==== Data shown ====

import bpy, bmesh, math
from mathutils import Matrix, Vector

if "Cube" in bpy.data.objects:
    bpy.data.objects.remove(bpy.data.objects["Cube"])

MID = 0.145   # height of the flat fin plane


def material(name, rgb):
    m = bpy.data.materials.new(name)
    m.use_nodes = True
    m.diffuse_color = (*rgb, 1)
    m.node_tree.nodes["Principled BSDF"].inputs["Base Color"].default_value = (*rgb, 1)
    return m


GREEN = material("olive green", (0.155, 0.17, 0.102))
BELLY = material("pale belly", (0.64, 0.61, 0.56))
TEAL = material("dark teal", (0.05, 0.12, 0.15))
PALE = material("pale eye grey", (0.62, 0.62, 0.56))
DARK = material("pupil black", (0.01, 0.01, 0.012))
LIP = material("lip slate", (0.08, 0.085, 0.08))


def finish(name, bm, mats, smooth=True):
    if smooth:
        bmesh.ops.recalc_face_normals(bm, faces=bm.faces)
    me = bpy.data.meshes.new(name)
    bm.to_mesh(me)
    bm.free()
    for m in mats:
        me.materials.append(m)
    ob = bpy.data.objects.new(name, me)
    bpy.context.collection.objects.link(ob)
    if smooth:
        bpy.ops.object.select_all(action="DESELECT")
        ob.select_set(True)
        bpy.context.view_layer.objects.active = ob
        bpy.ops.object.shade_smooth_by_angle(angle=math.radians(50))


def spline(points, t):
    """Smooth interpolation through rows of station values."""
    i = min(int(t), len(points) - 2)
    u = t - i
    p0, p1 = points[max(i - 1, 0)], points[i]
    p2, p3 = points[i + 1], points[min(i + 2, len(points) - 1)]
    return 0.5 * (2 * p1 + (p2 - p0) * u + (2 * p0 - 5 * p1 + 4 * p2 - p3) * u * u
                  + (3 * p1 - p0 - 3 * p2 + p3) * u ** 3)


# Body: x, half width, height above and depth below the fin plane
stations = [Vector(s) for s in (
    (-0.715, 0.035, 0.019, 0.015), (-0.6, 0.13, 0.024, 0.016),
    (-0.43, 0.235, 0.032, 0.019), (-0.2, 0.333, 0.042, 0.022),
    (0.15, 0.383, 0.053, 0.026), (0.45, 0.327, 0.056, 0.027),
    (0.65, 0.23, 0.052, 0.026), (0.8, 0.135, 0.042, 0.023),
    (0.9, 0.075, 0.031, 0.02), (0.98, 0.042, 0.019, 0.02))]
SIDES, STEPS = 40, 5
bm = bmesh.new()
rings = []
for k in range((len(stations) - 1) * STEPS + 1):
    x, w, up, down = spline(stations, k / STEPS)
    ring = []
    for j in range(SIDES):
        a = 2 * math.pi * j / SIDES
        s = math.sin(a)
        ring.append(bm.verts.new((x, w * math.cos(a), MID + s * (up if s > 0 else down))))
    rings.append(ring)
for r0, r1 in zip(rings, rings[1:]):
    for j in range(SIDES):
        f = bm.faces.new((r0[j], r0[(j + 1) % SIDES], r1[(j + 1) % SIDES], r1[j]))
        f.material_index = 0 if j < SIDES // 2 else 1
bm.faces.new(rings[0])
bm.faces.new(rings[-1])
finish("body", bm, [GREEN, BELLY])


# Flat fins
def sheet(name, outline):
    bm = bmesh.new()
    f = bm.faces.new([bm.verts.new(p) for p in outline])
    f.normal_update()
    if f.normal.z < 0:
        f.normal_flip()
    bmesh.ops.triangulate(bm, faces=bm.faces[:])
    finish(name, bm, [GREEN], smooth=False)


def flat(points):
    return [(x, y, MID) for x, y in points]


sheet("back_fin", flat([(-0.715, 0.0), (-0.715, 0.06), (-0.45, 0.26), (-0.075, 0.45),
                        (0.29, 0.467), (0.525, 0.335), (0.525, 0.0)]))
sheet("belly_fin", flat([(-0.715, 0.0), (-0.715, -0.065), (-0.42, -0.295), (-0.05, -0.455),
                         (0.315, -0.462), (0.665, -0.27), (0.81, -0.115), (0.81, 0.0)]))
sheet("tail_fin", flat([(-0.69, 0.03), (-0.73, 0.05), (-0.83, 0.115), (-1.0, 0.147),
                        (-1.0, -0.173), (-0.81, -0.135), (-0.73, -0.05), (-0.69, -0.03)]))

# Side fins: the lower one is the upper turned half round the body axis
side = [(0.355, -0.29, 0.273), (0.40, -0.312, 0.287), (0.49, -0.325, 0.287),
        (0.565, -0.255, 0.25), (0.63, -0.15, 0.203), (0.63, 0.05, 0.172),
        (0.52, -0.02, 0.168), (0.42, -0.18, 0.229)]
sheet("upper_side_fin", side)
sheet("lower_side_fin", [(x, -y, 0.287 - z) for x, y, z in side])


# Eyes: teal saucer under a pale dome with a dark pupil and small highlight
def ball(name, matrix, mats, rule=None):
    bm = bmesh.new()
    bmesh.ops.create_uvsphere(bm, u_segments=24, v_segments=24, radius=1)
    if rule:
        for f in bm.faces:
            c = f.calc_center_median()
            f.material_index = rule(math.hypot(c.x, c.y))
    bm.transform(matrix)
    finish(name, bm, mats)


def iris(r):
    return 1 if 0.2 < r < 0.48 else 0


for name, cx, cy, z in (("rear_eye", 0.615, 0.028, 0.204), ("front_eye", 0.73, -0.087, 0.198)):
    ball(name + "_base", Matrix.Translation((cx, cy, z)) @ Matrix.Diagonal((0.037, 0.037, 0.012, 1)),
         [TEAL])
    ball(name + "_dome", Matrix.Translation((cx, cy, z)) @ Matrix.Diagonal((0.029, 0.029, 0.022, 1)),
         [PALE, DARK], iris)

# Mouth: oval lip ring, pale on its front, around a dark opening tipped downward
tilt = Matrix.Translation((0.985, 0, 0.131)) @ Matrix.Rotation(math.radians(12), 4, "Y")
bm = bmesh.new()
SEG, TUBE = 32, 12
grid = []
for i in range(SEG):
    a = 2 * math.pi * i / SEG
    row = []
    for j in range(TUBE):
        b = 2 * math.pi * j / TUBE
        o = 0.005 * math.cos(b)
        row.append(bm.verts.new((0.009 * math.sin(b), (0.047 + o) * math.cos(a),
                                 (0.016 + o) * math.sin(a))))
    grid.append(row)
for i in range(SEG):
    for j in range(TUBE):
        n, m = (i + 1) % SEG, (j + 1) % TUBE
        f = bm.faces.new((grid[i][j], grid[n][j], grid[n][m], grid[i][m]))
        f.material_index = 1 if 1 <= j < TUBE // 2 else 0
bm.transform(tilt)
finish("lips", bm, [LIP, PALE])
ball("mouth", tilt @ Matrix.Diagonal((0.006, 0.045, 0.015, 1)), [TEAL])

====

• _Activity_: Repeat the listing in its entirety, keeping each line as it is.

• _Exercise answer_:
import bpy, bmesh, math
from mathutils import Matrix, Vector

if "Cube" in bpy.data.objects:
    bpy.data.objects.remove(bpy.data.objects["Cube"])

MID = 0.145   # height of the flat fin plane


def material(name, rgb):
    m = bpy.data.materials.new(name)
    m.use_nodes = True
    m.diffuse_color = (*rgb, 1)
    m.node_tree.nodes["Principled BSDF"].inputs["Base Color"].default_value = (*rgb, 1)
    return m


GREEN = material("olive green", (0.155, 0.17, 0.102))
BELLY = material("pale belly", (0.64, 0.61, 0.56))
TEAL = material("dark teal", (0.05, 0.12, 0.15))
PALE = material("pale eye grey", (0.62, 0.62, 0.56))
DARK = material("pupil black", (0.01, 0.01, 0.012))
LIP = material("lip slate", (0.08, 0.085, 0.08))


def finish(name, bm, mats, smooth=True):
    if smooth:
        bmesh.ops.recalc_face_normals(bm, faces=bm.faces)
    me = bpy.data.meshes.new(name)
    bm.to_mesh(me)
    bm.free()
    for m in mats:
        me.materials.append(m)
    ob = bpy.data.objects.new(name, me)
    bpy.context.collection.objects.link(ob)
    if smooth:
        bpy.ops.object.select_all(action="DESELECT")
        ob.select_set(True)
        bpy.context.view_layer.objects.active = ob
        bpy.ops.object.shade_smooth_by_angle(angle=math.radians(50))


def spline(points, t):
    """Smooth interpolation through rows of station values."""
    i = min(int(t), len(points) - 2)
    u = t - i
    p0, p1 = points[max(i - 1, 0)], points[i]
    p2, p3 = points[i + 1], points[min(i + 2, len(points) - 1)]
    return 0.5 * (2 * p1 + (p2 - p0) * u + (2 * p0 - 5 * p1 + 4 * p2 - p3) * u * u
                  + (3 * p1 - p0 - 3 * p2 + p3) * u ** 3)


# Body: x, half width, height above and depth below the fin plane
stations = [Vector(s) for s in (
    (-0.715, 0.035, 0.019, 0.015), (-0.6, 0.13, 0.024, 0.016),
    (-0.43, 0.235, 0.032, 0.019), (-0.2, 0.333, 0.042, 0.022),
    (0.15, 0.383, 0.053, 0.026), (0.45, 0.327, 0.056, 0.027),
    (0.65, 0.23, 0.052, 0.026), (0.8, 0.135, 0.042, 0.023),
    (0.9, 0.075, 0.031, 0.02), (0.98, 0.042, 0.019, 0.02))]
SIDES, STEPS = 40, 5
bm = bmesh.new()
rings = []
for k in range((len(stations) - 1) * STEPS + 1):
    x, w, up, down = spline(stations, k / STEPS)
    ring = []
    for j in range(SIDES):
        a = 2 * math.pi * j / SIDES
        s = math.sin(a)
        ring.append(bm.verts.new((x, w * math.cos(a), MID + s * (up if s > 0 else down))))
    rings.append(ring)
for r0, r1 in zip(rings, rings[1:]):
    for j in range(SIDES):
        f = bm.faces.new((r0[j], r0[(j + 1) % SIDES], r1[(j + 1) % SIDES], r1[j]))
        f.material_index = 0 if j < SIDES // 2 else 1
bm.faces.new(rings[0])
bm.faces.new(rings[-1])
finish("body", bm, [GREEN, BELLY])


# Flat fins
def sheet(name, outline):
    bm = bmesh.new()
    f = bm.faces.new([bm.verts.new(p) for p in outline])
    f.normal_update()
    if f.normal.z < 0:
        f.normal_flip()
    bmesh.ops.triangulate(bm, faces=bm.faces[:])
    finish(name, bm, [GREEN], smooth=False)


def flat(points):
    return [(x, y, MID) for x, y in points]


sheet("back_fin", flat([(-0.715, 0.0), (-0.715, 0.06), (-0.45, 0.26), (-0.075, 0.45),
                        (0.29, 0.467), (0.525, 0.335), (0.525, 0.0)]))
sheet("belly_fin", flat([(-0.715, 0.0), (-0.715, -0.065), (-0.42, -0.295), (-0.05, -0.455),
                         (0.315, -0.462), (0.665, -0.27), (0.81, -0.115), (0.81, 0.0)]))
sheet("tail_fin", flat([(-0.69, 0.03), (-0.73, 0.05), (-0.83, 0.115), (-1.0, 0.147),
                        (-1.0, -0.173), (-0.81, -0.135), (-0.73, -0.05), (-0.69, -0.03)]))

# Side fins: the lower one is the upper turned half round the body axis
side = [(0.355, -0.29, 0.273), (0.40, -0.312, 0.287), (0.49, -0.325, 0.287),
        (0.565, -0.255, 0.25), (0.63, -0.15, 0.203), (0.63, 0.05, 0.172),
        (0.52, -0.02, 0.168), (0.42, -0.18, 0.229)]
sheet("upper_side_fin", side)
sheet("lower_side_fin", [(x, -y, 0.287 - z) for x, y, z in side])


# Eyes: teal saucer under a pale dome with a dark pupil and small highlight
def ball(name, matrix, mats, rule=None):
    bm = bmesh.new()
    bmesh.ops.create_uvsphere(bm, u_segments=24, v_segments=24, radius=1)
    if rule:
        for f in bm.faces:
            c = f.calc_center_median()
            f.material_index = rule(math.hypot(c.x, c.y))
    bm.transform(matrix)
    finish(name, bm, mats)


def iris(r):
    return 1 if 0.2 < r < 0.48 else 0


for name, cx, cy, z in (("rear_eye", 0.615, 0.028, 0.204), ("front_eye", 0.73, -0.087, 0.198)):
    ball(name + "_base", Matrix.Translation((cx, cy, z)) @ Matrix.Diagonal((0.037, 0.037, 0.012, 1)),
         [TEAL])
    ball(name + "_dome", Matrix.Translation((cx, cy, z)) @ Matrix.Diagonal((0.029, 0.029, 0.022, 1)),
         [PALE, DARK], iris)

# Mouth: oval lip ring, pale on its front, around a dark opening tipped downward
tilt = Matrix.Translation((0.985, 0, 0.131)) @ Matrix.Rotation(math.radians(12), 4, "Y")
bm = bmesh.new()
SEG, TUBE = 32, 12
grid = []
for i in range(SEG):
    a = 2 * math.pi * i / SEG
    row = []
    for j in range(TUBE):
        b = 2 * math.pi * j / TUBE
        o = 0.005 * math.cos(b)
        row.append(bm.verts.new((0.009 * math.sin(b), (0.047 + o) * math.cos(a),
                                 (0.016 + o) * math.sin(a))))
    grid.append(row)
for i in range(SEG):
    for j in range(TUBE):
        n, m = (i + 1) % SEG, (j + 1) % TUBE
        f = bm.faces.new((grid[i][j], grid[n][j], grid[n][m], grid[i][m]))
        f.material_index = 1 if 1 <= j < TUBE // 2 else 0
bm.transform(tilt)
finish("lips", bm, [LIP, PALE])
ball("mouth", tilt @ Matrix.Diagonal((0.006, 0.045, 0.015, 1)), [TEAL])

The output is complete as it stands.